→ DATASET RECORDS:
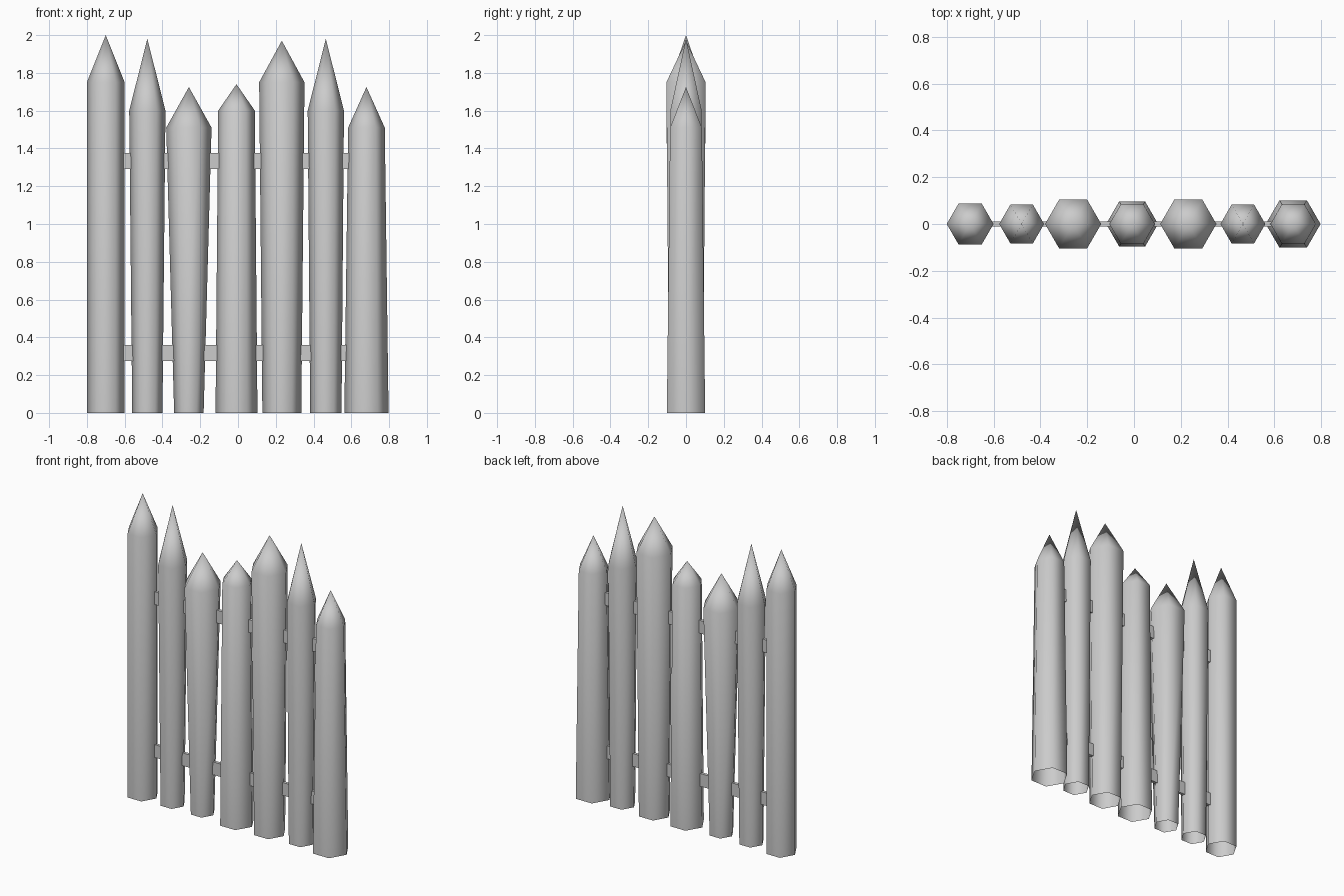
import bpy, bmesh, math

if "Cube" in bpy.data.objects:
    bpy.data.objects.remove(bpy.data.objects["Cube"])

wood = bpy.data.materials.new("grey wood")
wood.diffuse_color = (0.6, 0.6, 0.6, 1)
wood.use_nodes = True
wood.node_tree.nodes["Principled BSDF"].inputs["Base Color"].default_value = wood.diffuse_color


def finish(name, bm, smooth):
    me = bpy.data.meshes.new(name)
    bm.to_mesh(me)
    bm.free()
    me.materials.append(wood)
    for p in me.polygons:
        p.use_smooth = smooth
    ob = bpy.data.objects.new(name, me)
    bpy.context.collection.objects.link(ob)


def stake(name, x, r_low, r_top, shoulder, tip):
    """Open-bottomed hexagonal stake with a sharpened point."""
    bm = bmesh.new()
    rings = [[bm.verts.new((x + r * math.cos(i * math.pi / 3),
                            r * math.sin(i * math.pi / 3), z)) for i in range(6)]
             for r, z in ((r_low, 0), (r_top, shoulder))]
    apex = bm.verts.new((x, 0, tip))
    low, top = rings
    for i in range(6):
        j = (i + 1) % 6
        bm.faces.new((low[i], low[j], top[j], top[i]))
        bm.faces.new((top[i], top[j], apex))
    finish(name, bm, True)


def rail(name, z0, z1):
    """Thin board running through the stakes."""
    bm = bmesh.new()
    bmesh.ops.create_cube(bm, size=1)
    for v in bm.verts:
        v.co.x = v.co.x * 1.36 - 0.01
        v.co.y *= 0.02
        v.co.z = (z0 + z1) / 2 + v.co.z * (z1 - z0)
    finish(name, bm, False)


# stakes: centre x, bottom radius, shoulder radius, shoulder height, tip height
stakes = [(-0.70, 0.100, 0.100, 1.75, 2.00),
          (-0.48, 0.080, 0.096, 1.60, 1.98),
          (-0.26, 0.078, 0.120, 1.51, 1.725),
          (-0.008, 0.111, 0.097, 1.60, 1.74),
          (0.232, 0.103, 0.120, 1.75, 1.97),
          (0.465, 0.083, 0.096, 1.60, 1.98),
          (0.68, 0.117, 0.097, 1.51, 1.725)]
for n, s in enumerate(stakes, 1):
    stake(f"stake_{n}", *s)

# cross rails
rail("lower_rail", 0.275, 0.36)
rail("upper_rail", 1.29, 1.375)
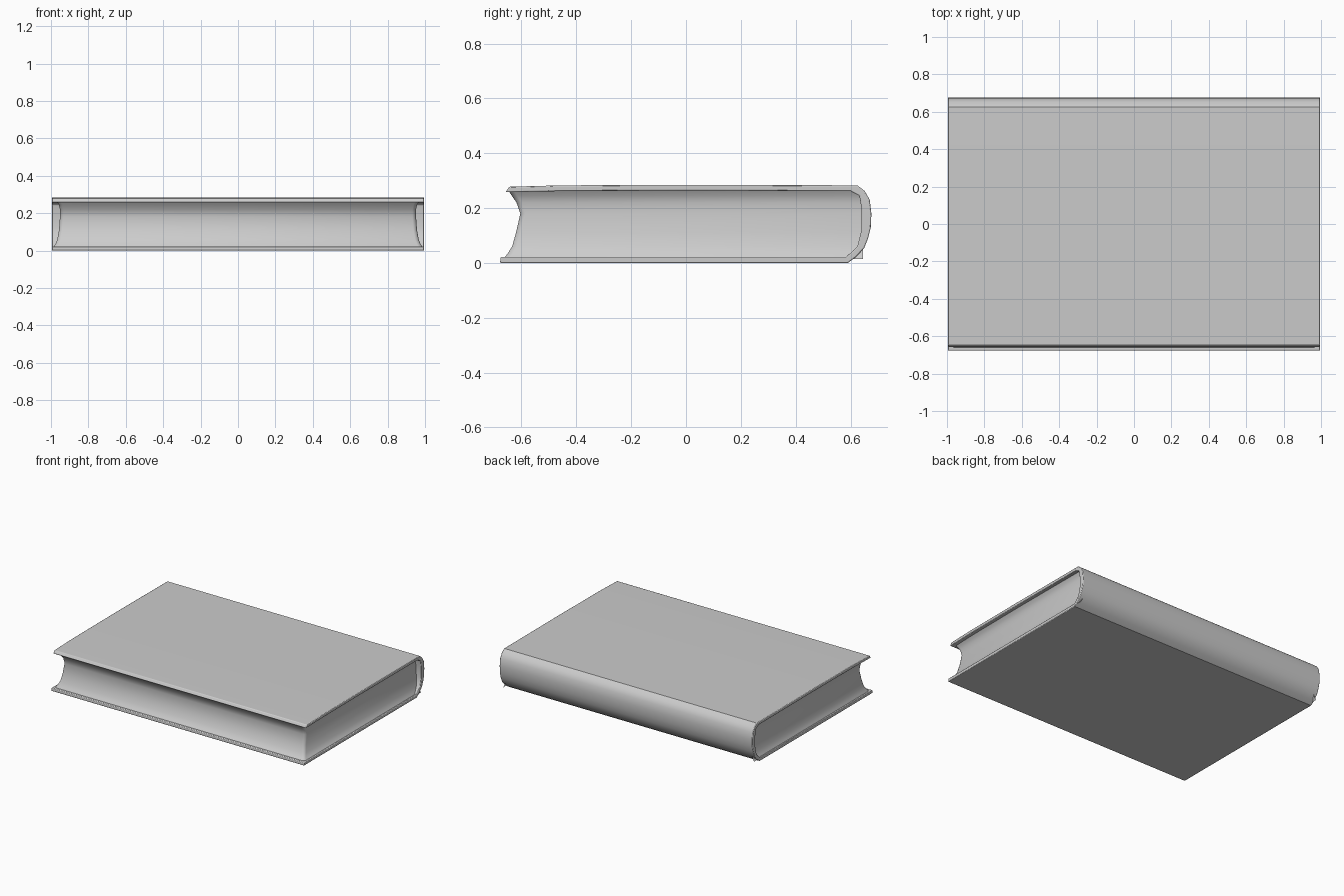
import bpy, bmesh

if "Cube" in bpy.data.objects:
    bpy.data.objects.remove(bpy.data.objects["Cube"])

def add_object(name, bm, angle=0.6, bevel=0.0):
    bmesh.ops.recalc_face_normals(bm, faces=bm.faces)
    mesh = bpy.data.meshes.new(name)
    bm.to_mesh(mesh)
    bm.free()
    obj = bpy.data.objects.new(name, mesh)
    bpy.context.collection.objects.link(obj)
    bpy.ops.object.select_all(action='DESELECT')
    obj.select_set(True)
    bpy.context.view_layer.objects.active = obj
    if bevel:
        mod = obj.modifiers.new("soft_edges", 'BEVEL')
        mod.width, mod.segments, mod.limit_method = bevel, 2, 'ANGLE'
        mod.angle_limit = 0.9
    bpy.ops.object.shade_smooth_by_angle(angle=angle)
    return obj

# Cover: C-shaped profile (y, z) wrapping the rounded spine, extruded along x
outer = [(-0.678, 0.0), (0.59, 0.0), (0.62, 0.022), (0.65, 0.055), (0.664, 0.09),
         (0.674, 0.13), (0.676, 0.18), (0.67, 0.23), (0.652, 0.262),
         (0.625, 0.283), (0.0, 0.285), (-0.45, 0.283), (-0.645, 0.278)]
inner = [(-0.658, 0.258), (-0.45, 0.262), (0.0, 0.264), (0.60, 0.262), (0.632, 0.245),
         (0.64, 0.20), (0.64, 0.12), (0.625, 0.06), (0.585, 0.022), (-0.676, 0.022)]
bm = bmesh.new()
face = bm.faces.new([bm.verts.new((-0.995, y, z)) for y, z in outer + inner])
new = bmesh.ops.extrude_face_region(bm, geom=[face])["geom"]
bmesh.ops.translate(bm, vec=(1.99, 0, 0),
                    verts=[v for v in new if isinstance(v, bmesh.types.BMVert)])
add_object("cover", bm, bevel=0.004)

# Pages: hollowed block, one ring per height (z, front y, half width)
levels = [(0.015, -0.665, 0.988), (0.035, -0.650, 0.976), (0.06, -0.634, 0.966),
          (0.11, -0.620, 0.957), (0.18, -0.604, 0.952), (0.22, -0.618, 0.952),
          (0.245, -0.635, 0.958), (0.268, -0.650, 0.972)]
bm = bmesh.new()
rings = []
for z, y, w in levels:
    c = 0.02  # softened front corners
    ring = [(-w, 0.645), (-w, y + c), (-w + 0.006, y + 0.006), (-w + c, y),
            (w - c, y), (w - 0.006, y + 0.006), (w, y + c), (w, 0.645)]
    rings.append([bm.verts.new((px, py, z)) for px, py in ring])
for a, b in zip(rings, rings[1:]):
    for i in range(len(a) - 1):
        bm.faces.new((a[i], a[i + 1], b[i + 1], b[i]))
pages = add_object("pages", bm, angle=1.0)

→ ASSIGNMENT:
Look through the data above. Each line containing the word "shoulder" needs to be copied.

→ EXERCISE RESULT:
def stake(name, x, r_low, r_top, shoulder, tip):
             for r, z in ((r_low, 0), (r_top, shoulder))]
# stakes: centre x, bottom radius, shoulder radius, shoulder height, tip height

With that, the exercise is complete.